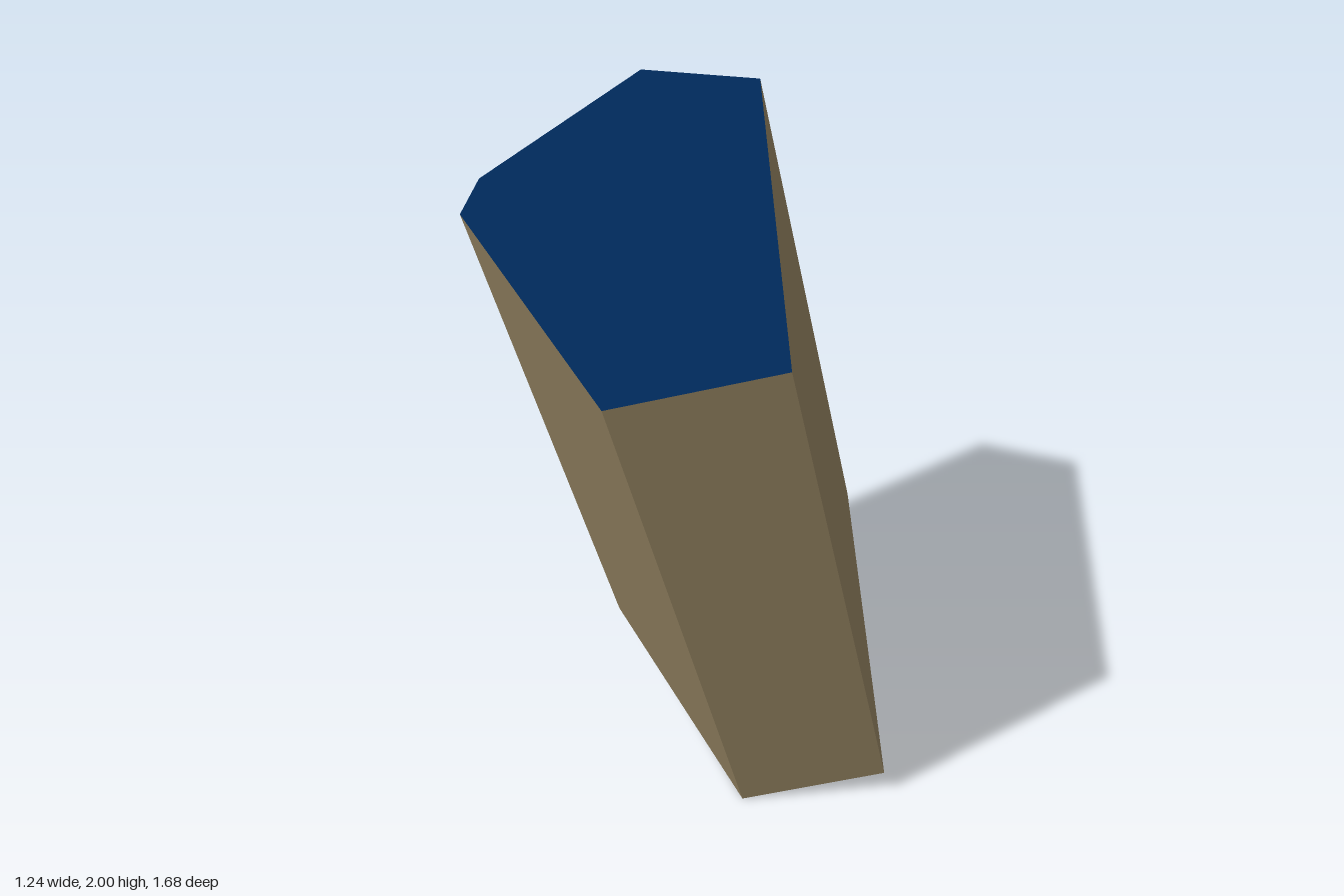
import * as THREE from 'three';

const mat = (name, color) => {
  const m = new THREE.MeshStandardMaterial({ color });
  m.name = name;
  return m;
};

// Flat-faced mesh from convex polygons, each counter-clockwise from outside
function facesMesh(name, polygons, material) {
  const pos = [];
  for (const p of polygons)
    for (let i = 1; i < p.length - 1; i++)
      for (const v of [p[0], p[i], p[i + 1]]) pos.push(v.x, v.y, v.z);
  const geo = new THREE.BufferGeometry();
  geo.setAttribute('position', new THREE.Float32BufferAttribute(pos, 3));
  geo.computeVertexNormals();
  const mesh = new THREE.Mesh(geo, material);
  mesh.name = name;
  return mesh;
}

export function createModel() {
  const group = new THREE.Group();
  group.name = 'tiltedPrism';

  // Six top corners, clockwise seen from above
  const top = [
    [-0.363, 1.969, -0.35],
    [-0.004, 2.0, -0.344],
    [0.472, 1.745, 0.655],
    [0.081, 1.652, 0.838],
    [-0.604, 1.758, 0.27],
    [-0.622, 1.797, 0.13],
  ].map((p) => new THREE.Vector3(...p));

  // The base repeats the top outline slightly smaller, from its lowest corner
  const lowTop = top[3];
  const lowBase = new THREE.Vector3(0.237, 0, 0.326);
  const base = top.map((p) => p.clone().sub(lowTop).multiplyScalar(0.982).add(lowBase));

  // Side walls
  const walls = top.map((p, i) => {
    const j = (i + 1) % top.length;
    return [p, top[j], base[j], base[i]];
  });

  group.add(
    facesMesh('sideWalls', walls, mat('tan', 0x988764)),
    facesMesh('topCap', [[...top].reverse()], mat('navy', 0x002757)),
    facesMesh('bottomCap', [base], mat('lightBlue', 0x62b0cf))
  );
  return group;
}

• • • • • • •

**What you should do:** Print each record exactly as it stands, skipping the pictures.

**Written reply:**
import * as THREE from 'three';

const mat = (name, color) => {
  const m = new THREE.MeshStandardMaterial({ color });
  m.name = name;
  return m;
};

// Flat-faced mesh from convex polygons, each counter-clockwise from outside
function facesMesh(name, polygons, material) {
  const pos = [];
  for (const p of polygons)
    for (let i = 1; i < p.length - 1; i++)
      for (const v of [p[0], p[i], p[i + 1]]) pos.push(v.x, v.y, v.z);
  const geo = new THREE.BufferGeometry();
  geo.setAttribute('position', new THREE.Float32BufferAttribute(pos, 3));
  geo.computeVertexNormals();
  const mesh = new THREE.Mesh(geo, material);
  mesh.name = name;
  return mesh;
}

export function createModel() {
  const group = new THREE.Group();
  group.name = 'tiltedPrism';

  // Six top corners, clockwise seen from above
  const top = [
    [-0.363, 1.969, -0.35],
    [-0.004, 2.0, -0.344],
    [0.472, 1.745, 0.655],
    [0.081, 1.652, 0.838],
    [-0.604, 1.758, 0.27],
    [-0.622, 1.797, 0.13],
  ].map((p) => new THREE.Vector3(...p));

  // The base repeats the top outline slightly smaller, from its lowest corner
  const lowTop = top[3];
  const lowBase = new THREE.Vector3(0.237, 0, 0.326);
  const base = top.map((p) => p.clone().sub(lowTop).multiplyScalar(0.982).add(lowBase));

  // Side walls
  const walls = top.map((p, i) => {
    const j = (i + 1) % top.length;
    return [p, top[j], base[j], base[i]];
  });

  group.add(
    facesMesh('sideWalls', walls, mat('tan', 0x988764)),
    facesMesh('topCap', [[...top].reverse()], mat('navy', 0x002757)),
    facesMesh('bottomCap', [base], mat('lightBlue', 0x62b0cf))
  );
  return group;
}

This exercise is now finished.